Nicolas, how lucky your son is to have you watching his back. You know more than those doctors, so much more. It's the ED controlling him, and you need to vanquish ED.  Run away. You can do this and you are already doing the right things...Eva Musby!!
Torie

Avatar / Picture

Caregiver
Registered:
Posts: 4,728
Reply with quote  #23 
I seem to be late to the party, but I will join the chorus in saying that this "help" sounds worse than no help at all.  Good grief, there you are, wrestling with a two ton bully monster, and they can't even master their couple of sound bites?!?

Ugh. xx

-Torie

__________________
"We are angels of hope, of healing, and of light. Darkness flees from us." -YP 
hopenz

Caregiver
Registered:
Posts: 11
Reply with quote  #24 
Hi Nicolas.  Congratulations on the hero's work you are doing.  May I recommend a little book (literally, you can read it in an hour!) by Maria Ganci, "Survive FBT:  Skills Manual for Parents Undertaking FBT for Child and Adolescent Anorexia Nervosa".  It's available on the Book Depository website.  We have been very lucky to have a great FBT therapist, but even so, in the brain fog of stressful days, my husband and I have found it excellent to remind ourselves of just what each stage is about.  If you're going to have to do this without professional help, it may be a useful tool.

EC_Mom

Caregiver
Registered:
Posts: 342
Reply with quote  #25 
Wow, I never knew about this book. Can anyone else here chime in if they've used it? I would have loved something like that while in the deep trenches. 
Previous Topic | Next Topic
Print
Reply

Quick Navigation:

Easily create a Forum Website with Website Toolbox.

F.E.A.S.T. Families Empowered and Supporting Treatment of Eating Disorders
is a 501(c)3 charitable organization committed to maintaining the Around the Dinner Table forum as a FREE service for any caregiver of a loved-one with an eating disorder.

P.O. Box 1281 | Warrenton, VA 20188 USA

US +1 855-50-FEAST | Canada +1 647-247-1339 | Australia +61 731886675 | UK +443308280031 

This forum is sponsored by F.E.A.S.T., an organization of parents serving parents and caregivers of patients of all ages with anorexia, bulimia, and other eating disorders.
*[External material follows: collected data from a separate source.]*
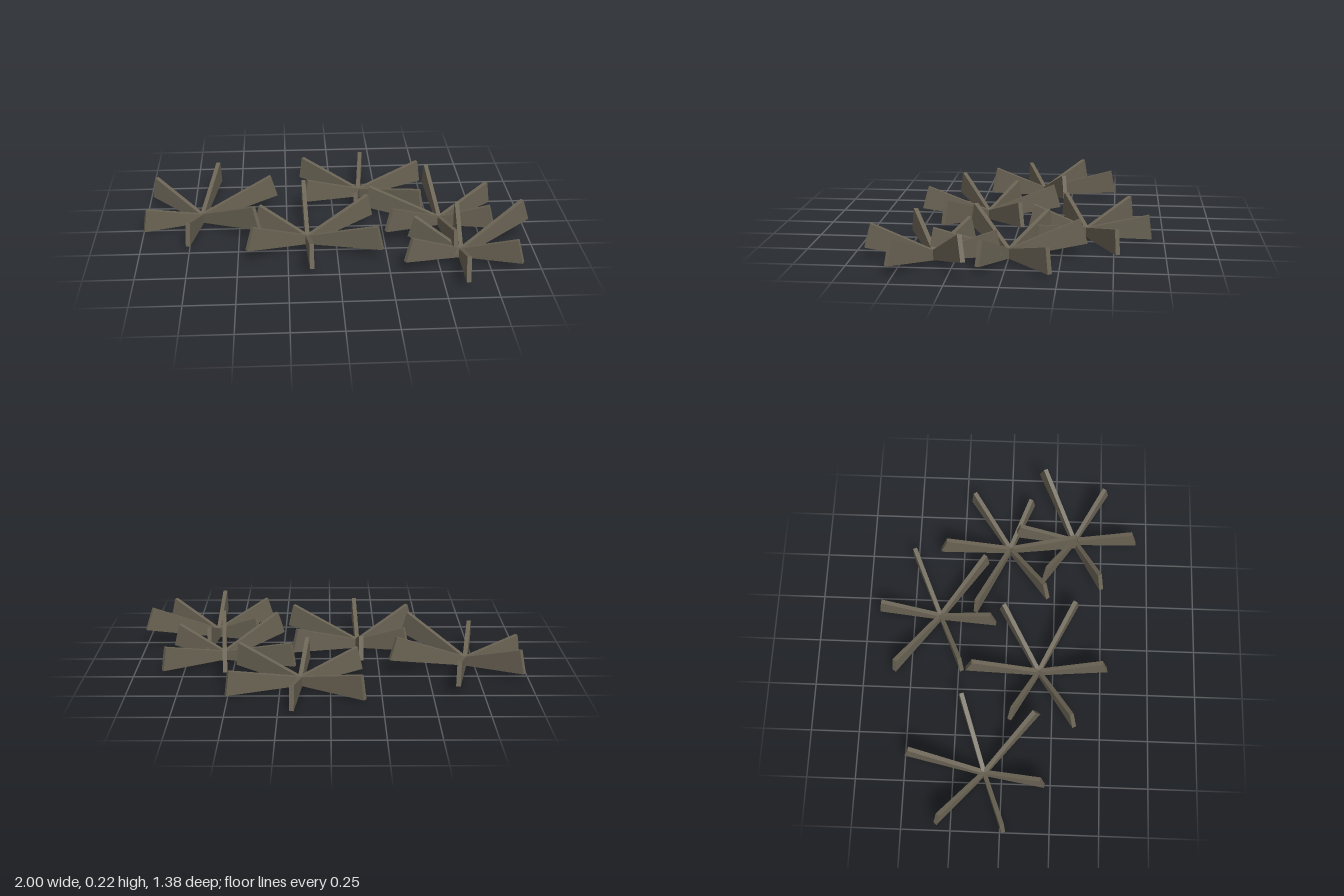
import * as THREE from 'three';

const INNER = 0.045, OUTER = 0.125, THICK = 0.022, HUB_Y = 0.025;

// Each tuft: hub [x, z] and six blade tips [x, z, height of lower outer corner]
const TUFTS = [
  { hub: [-0.7, -0.09], tips: [[-0.62, -0.5, 0.05], [-0.3, -0.23, 0.085], [-0.39, 0.18, 0.09],
    [-0.757, 0.22, 0.025], [-1, 0.018, 0.01], [-0.973, -0.325, 0.045]] },
  { hub: [0.15, -0.36], tips: [[0.185, -0.69, 0.006], [0.51, -0.52, 0.015], [0.48, -0.12, 0.02],
    [0.115, -0.06, 0.035], [-0.16, -0.23, 0.04], [-0.165, -0.59, 0.02]] },
  { hub: [-0.147, 0.175], tips: [[-0.158, -0.21, 0.075], [0.197, -0.037 + 0.002, 0.055], [0.225, 0.37, 0.065],
    [-0.135, 0.535, 0.057], [-0.455, 0.365, 0.073], [-0.417, 0.028, 0.04]] },
  { hub: [0.557, 0], tips: [[0.52, -0.375, 0.075], [0.855, -0.215, 0.022], [0.83, 0.12, 0.04],
    [0.59, 0.38, 0.03], [0.253, 0.213, 0.08], [0.18, -0.175, 0.03]] },
  { hub: [0.62, 0.35], tips: [[0.64, 0.023, 0.04], [0.99, 0.16, 0.11], [0.9, 0.525, 0.055],
    [0.605, 0.688, 0.052], [0.32, 0.5, 0.065], [0.373, 0.188, 0.04]] },
];

// Flat slab lying along +x from the hub, flaring towards its outer end
function bladeGeometry(length) {
  const geo = new THREE.BoxGeometry(length, 1, THICK);
  geo.translate(length / 2, 0, 0);
  const p = geo.attributes.position;
  for (let i = 0; i < p.count; i++) {
    p.setY(i, p.getY(i) * (p.getX(i) > length / 2 ? OUTER : INNER));
  }
  geo.computeVertexNormals();
  return geo;
}

export function createModel() {
  const model = new THREE.Group();
  model.name = 'leafTufts';
  const material = new THREE.MeshStandardMaterial({ color: 0x6b6455, flatShading: true });

  TUFTS.forEach(({ hub, tips }, t) => {
    const tuft = new THREE.Group();
    tuft.name = `tuft${t + 1}`;
    tuft.position.set(hub[0], HUB_Y, hub[1]);
    tips.forEach(([x, z, low], b) => {
      // Length and upward tilt that put the lower outer corner on its tip
      const dx = x - hub[0], dz = z - hub[1];
      const reach = Math.hypot(dx, dz), rise = low - HUB_Y;
      const length = Math.sqrt(reach * reach + rise * rise - OUTER * OUTER / 4);
      const tilt = Math.atan2(rise, reach) + Math.atan2(OUTER / 2, length);
      const blade = new THREE.Mesh(bladeGeometry(length), material);
      blade.name = `blade${b + 1}`;
      blade.rotation.set(0, Math.atan2(-dz, dx), tilt, 'YXZ');
      tuft.add(blade);
    });
    model.add(tuft);
  });
  return model;
}
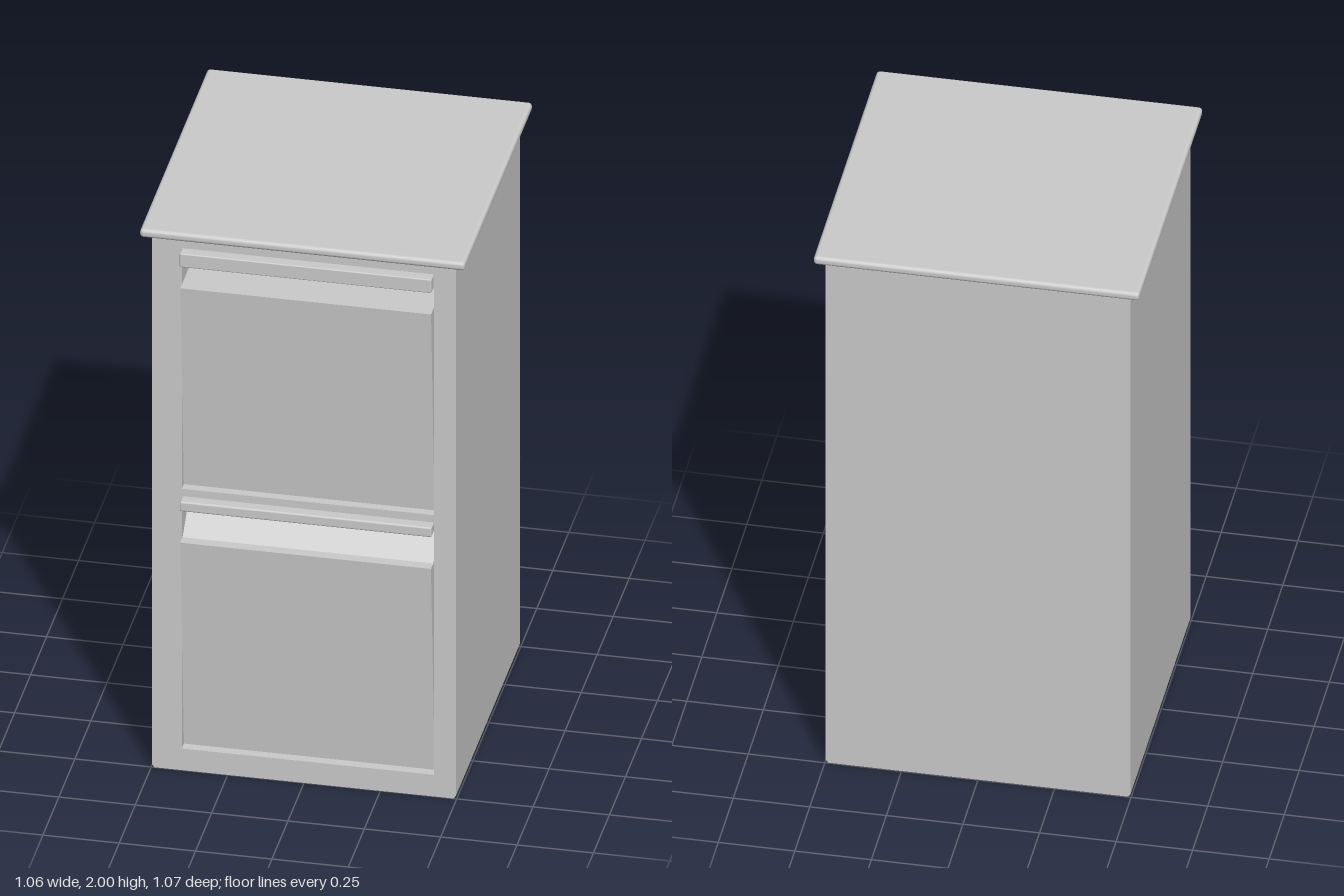
import * as THREE from 'three';
import { RoundedBoxGeometry } from 'three/addons/geometries/RoundedBoxGeometry.js';

const X0 = -0.4, X1 = 0.425; // drawer opening, left to right edge
const material = new THREE.MeshStandardMaterial({ color: 0xcccccc });

export function createModel() {
  const cabinet = new THREE.Group();
  cabinet.name = 'cabinet';

  const add = (name, geometry, x = 0, y = 0, z = 0) => {
    const mesh = new THREE.Mesh(geometry, material);
    mesh.name = name;
    mesh.position.set(x, y, z);
    cabinet.add(mesh);
  };
  const polygon = pts => pts.map(p => new THREE.Vector2(...p));

  // Front outline of the body, with small chamfers at the bottom corners
  const outline = () => new THREE.Shape(polygon([
    [-0.49, 0], [0.49, 0], [0.498, 0.012], [0.498, 1.975], [-0.498, 1.975], [-0.498, 0.012],
  ]));
  const extrude = (shape, depth) =>
    new THREE.ExtrudeGeometry(shape, { depth, bevelEnabled: false });

  // Body: solid rear part and a front frame with two drawer openings
  add('body', extrude(outline(), 0.86), 0, 0, -0.498);
  const frame = outline();
  for (const [y0, y1] of [[0.08, 0.98], [1.04, 1.89]]) {
    frame.holes.push(new THREE.Path(polygon([[X0, y0], [X0, y1], [X1, y1], [X1, y0]])));
  }
  add('frontFrame', extrude(frame, 0.138), 0, 0, 0.362);

  // Overhanging top with rounded edges
  add('top', new RoundedBoxGeometry(1.064, 0.03, 1.064, 3, 0.012), 0, 1.985, 0);

  // Tilted drawer fronts: side profile (z, y) swept across the opening
  const drawerFront = (name, profile) => {
    const geometry = extrude(new THREE.Shape(polygon(profile)), X1 - X0 - 0.004);
    geometry.rotateY(-Math.PI / 2);
    add(name, geometry, X1 - 0.002);
  };
  drawerFront('upperDrawerFront', [
    [0.365, 1.045], [0.478, 1.045], [0.533, 1.80], [0.365, 1.80],
  ]);
  drawerFront('lowerDrawerFront', [
    [0.365, 0.085], [0.476, 0.085], [0.534, 0.86], [0.498, 0.86], [0.365, 0.975],
  ]);

  // Pull bars above the drawers
  const width = X1 - X0, middle = (X0 + X1) / 2;
  add('upperPullBar', new RoundedBoxGeometry(width, 0.05, 0.045, 2, 0.004), middle, 1.905, 0.515);
  add('lowerPullBar', new RoundedBoxGeometry(width, 0.036, 0.045, 2, 0.006), middle, 0.995, 0.515);

  // Small catch plate beside the upper bar
  add('catchPlate', new THREE.BoxGeometry(0.06, 0.09, 0.01), 0.455, 1.925, 0.496);

  return cabinet;
}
Information and advice given on this forum does not necessarily represent the policy or opinion of F.E.A.S.T. or its volunteers and is meant to support, not replace, professional consultation.

F.E.A.S.T. is registered as a nonprofit organization under section 501(c)(3) of the United States Internal Revenue Code.

Terms of Use | Privacy Policy | Community Rules | Forum Rules | F.E.A.S.T. Principles | YMadmin | WTadmin
Custom Search of F.E.A.S.T. and Forum Content: